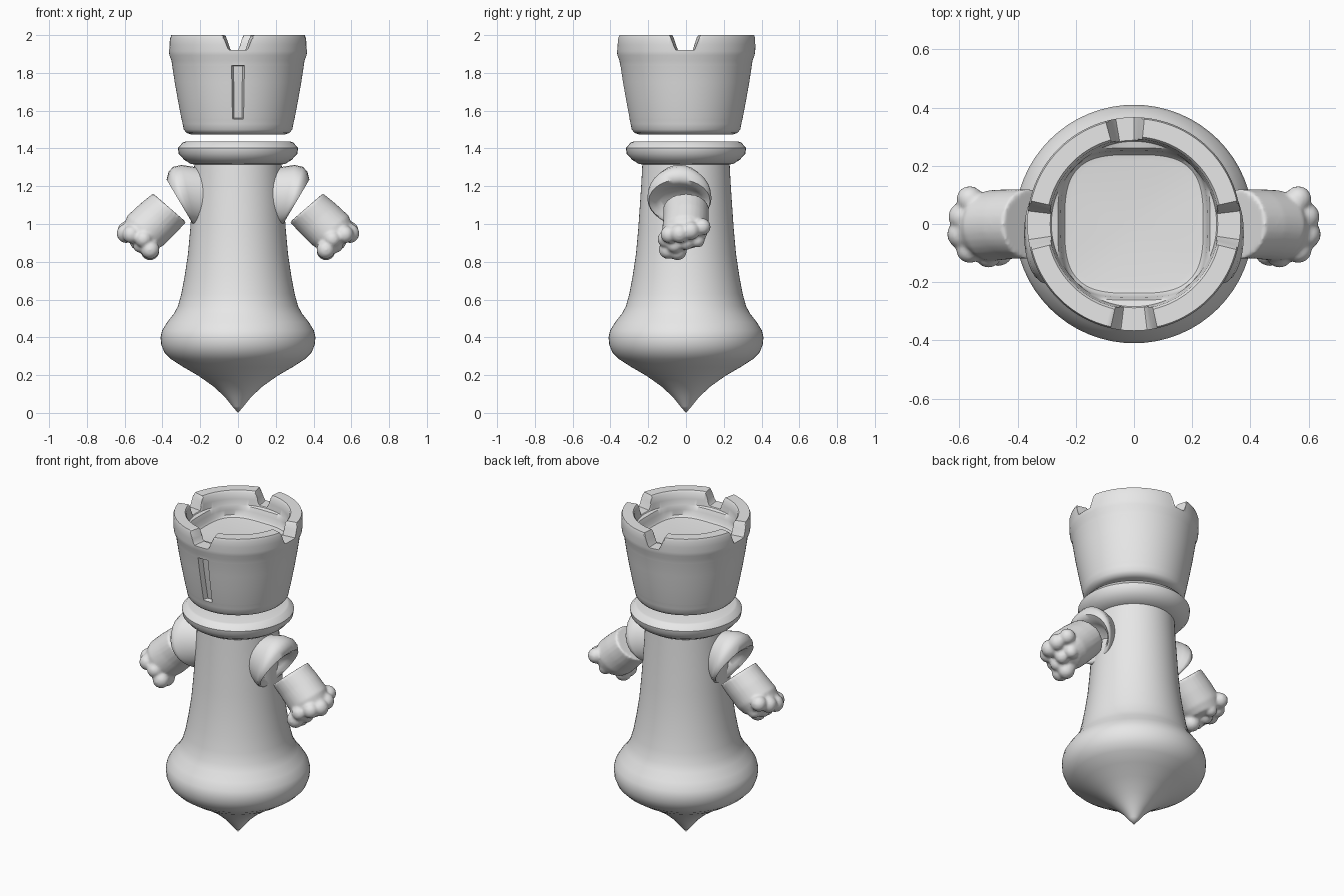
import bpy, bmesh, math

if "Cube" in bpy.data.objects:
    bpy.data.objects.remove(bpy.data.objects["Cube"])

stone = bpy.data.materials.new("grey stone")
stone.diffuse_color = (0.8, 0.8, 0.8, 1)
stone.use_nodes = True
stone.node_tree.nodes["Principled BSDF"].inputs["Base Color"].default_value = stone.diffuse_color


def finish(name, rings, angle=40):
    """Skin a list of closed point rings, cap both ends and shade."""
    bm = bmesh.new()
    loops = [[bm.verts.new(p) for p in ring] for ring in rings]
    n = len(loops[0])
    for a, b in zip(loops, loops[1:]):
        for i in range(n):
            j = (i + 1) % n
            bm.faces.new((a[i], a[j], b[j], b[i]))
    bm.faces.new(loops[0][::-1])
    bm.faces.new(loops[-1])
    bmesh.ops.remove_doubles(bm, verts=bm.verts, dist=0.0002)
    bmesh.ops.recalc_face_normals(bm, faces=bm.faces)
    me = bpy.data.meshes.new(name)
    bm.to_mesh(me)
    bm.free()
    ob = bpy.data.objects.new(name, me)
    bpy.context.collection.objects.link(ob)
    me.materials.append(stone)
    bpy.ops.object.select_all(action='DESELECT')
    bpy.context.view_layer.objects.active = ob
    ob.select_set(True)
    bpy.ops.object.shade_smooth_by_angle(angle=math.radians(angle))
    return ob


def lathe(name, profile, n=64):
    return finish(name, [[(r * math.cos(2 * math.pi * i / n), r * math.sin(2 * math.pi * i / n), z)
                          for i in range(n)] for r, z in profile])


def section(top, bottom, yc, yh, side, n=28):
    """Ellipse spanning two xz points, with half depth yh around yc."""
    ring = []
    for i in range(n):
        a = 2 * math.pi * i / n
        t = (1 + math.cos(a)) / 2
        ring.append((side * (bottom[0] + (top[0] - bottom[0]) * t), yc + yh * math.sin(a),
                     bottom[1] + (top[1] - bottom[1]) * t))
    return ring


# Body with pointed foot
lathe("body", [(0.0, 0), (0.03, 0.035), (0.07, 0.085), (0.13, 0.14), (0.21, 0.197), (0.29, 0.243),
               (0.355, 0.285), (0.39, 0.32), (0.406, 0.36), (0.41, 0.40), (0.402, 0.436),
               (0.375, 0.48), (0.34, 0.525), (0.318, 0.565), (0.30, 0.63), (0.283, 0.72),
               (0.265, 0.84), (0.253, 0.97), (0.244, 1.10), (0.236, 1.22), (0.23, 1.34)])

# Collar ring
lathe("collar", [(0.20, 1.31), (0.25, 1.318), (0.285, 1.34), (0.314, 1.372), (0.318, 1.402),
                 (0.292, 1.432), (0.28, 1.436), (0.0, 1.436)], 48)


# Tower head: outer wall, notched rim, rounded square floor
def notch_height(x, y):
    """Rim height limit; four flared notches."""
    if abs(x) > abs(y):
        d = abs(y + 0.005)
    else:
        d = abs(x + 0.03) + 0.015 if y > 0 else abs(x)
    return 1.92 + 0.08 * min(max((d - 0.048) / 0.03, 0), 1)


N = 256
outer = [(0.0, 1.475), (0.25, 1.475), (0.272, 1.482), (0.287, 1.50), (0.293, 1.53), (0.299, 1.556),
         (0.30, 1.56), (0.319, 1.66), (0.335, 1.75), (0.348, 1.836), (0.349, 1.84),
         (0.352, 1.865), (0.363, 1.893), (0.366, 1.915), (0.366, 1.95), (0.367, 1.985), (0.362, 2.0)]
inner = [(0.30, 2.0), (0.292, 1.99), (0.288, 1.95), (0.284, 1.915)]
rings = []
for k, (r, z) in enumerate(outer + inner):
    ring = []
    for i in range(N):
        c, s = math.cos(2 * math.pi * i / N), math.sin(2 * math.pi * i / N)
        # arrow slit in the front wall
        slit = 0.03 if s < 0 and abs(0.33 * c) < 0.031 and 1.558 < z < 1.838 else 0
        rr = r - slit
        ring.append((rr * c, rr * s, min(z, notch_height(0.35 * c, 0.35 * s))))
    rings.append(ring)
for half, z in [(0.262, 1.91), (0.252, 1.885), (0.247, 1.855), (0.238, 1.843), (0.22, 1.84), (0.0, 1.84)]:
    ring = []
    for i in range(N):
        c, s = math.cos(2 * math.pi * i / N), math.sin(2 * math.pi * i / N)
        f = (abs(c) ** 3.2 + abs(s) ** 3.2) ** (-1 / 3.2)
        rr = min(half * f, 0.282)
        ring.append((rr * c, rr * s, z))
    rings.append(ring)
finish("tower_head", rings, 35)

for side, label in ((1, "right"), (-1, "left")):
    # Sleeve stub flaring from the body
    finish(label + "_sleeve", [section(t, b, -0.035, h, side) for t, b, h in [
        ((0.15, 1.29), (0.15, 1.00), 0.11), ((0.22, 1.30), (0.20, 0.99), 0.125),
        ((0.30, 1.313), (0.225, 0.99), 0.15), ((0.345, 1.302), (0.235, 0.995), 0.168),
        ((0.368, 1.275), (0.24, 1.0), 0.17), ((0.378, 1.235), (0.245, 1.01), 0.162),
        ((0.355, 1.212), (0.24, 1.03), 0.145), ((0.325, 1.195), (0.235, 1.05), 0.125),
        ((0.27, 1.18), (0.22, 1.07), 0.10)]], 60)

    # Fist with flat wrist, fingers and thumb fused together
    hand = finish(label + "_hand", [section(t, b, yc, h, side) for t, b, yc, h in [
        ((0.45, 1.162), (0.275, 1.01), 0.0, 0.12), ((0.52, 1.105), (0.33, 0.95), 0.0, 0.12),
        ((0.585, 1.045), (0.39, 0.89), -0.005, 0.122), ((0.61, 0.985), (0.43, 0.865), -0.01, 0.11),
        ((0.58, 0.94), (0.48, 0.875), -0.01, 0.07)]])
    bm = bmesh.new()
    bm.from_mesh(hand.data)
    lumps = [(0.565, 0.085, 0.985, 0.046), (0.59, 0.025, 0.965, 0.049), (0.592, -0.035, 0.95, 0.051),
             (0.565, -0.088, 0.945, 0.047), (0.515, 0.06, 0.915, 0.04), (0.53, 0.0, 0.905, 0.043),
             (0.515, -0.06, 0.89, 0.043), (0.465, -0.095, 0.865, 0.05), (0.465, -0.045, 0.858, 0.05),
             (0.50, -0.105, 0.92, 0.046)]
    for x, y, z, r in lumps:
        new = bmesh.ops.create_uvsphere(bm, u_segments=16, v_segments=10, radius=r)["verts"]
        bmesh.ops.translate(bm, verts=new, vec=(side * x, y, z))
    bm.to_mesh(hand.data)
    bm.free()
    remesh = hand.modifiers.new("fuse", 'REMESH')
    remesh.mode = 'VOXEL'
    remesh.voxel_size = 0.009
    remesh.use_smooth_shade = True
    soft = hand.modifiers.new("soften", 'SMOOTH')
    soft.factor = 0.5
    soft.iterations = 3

★ ★ ★ ★ ★

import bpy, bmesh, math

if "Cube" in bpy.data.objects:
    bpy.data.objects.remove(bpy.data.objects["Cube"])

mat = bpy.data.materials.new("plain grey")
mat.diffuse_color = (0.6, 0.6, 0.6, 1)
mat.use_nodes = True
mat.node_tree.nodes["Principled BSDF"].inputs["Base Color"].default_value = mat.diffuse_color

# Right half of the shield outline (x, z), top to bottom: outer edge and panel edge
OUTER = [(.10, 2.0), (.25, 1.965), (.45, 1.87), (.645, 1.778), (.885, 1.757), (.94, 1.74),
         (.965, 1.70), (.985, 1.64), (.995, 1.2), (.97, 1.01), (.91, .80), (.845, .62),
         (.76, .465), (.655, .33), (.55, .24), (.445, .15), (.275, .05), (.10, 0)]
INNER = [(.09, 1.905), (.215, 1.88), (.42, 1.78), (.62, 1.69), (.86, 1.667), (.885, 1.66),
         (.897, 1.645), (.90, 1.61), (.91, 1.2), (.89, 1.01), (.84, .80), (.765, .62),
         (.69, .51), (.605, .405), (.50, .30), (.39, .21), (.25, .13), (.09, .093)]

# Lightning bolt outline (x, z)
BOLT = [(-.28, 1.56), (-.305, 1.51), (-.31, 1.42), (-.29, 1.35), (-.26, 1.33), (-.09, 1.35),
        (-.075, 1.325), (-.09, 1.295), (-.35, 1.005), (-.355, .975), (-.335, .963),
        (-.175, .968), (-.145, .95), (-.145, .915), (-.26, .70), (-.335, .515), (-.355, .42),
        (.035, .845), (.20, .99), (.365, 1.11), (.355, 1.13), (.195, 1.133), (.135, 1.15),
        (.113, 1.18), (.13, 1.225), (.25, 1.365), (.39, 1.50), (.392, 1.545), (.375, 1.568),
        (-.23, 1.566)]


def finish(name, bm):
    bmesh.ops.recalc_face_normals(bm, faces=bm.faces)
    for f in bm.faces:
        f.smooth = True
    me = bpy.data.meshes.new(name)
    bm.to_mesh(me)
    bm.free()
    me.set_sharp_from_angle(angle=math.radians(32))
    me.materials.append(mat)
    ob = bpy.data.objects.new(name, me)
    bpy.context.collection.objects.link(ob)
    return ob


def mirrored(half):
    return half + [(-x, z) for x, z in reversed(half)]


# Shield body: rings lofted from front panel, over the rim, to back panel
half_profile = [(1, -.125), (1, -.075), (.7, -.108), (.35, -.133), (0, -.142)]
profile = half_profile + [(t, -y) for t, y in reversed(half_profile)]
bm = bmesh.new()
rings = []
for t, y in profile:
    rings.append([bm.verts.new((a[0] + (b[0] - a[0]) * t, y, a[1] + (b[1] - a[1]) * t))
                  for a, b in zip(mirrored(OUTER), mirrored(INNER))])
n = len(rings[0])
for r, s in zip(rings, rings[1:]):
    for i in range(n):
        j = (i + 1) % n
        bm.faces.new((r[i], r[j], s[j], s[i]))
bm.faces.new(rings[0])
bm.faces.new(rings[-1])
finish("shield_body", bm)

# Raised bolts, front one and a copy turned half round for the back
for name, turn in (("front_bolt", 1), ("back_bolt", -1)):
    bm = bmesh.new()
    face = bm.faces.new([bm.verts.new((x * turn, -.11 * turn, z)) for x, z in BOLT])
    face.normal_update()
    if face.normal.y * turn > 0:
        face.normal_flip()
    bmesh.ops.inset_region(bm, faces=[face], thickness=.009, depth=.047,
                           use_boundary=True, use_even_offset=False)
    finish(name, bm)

★ ★ ★ ★ ★

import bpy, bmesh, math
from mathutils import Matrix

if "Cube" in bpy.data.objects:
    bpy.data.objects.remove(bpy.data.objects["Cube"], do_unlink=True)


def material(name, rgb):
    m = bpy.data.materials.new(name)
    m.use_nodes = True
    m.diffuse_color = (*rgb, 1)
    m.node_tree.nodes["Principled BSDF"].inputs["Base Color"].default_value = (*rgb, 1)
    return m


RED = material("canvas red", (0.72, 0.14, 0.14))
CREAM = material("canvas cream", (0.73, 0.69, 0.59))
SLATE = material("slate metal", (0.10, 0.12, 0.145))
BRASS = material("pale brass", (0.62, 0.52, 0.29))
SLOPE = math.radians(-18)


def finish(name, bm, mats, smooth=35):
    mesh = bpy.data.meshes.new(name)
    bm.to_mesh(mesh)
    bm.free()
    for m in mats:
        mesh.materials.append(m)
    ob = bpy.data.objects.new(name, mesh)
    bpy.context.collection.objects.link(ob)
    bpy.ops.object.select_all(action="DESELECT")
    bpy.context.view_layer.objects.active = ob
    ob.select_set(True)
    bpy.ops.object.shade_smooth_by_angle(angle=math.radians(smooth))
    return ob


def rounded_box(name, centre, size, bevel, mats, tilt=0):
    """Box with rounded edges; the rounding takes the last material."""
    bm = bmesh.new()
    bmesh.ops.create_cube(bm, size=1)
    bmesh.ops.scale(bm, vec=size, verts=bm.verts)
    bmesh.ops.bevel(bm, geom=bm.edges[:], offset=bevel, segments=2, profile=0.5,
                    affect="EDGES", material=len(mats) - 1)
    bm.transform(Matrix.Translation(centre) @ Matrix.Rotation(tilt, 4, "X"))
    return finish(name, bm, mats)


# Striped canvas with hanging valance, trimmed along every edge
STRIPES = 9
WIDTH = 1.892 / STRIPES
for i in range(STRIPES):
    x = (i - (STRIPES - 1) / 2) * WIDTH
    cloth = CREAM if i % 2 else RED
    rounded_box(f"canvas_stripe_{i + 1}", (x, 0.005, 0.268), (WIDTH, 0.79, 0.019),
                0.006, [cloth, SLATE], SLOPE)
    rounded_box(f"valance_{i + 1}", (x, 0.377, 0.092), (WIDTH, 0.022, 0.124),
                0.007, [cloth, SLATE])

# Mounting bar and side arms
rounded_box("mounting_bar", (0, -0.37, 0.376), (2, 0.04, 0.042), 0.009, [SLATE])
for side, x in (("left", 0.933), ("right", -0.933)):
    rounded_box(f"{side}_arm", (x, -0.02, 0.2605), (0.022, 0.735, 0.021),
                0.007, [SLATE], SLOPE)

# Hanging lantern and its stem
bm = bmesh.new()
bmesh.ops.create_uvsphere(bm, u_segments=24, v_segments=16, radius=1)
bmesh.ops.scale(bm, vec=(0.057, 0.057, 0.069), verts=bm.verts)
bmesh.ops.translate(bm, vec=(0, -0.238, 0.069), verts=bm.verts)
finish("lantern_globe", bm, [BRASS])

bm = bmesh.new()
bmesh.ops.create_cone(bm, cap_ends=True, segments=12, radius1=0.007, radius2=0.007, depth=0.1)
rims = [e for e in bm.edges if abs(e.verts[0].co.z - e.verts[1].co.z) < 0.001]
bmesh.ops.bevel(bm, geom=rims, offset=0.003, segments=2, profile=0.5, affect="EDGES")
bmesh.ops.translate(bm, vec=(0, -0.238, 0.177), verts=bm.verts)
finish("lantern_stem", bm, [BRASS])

★ ★ ★ ★ ★

Pick each line holding the word "loops" out of the data and copy it.

    loops = [[bm.verts.new(p) for p in ring] for ring in rings]
    n = len(loops[0])
    for a, b in zip(loops, loops[1:]):
    bm.faces.new(loops[0][::-1])
    bm.faces.new(loops[-1])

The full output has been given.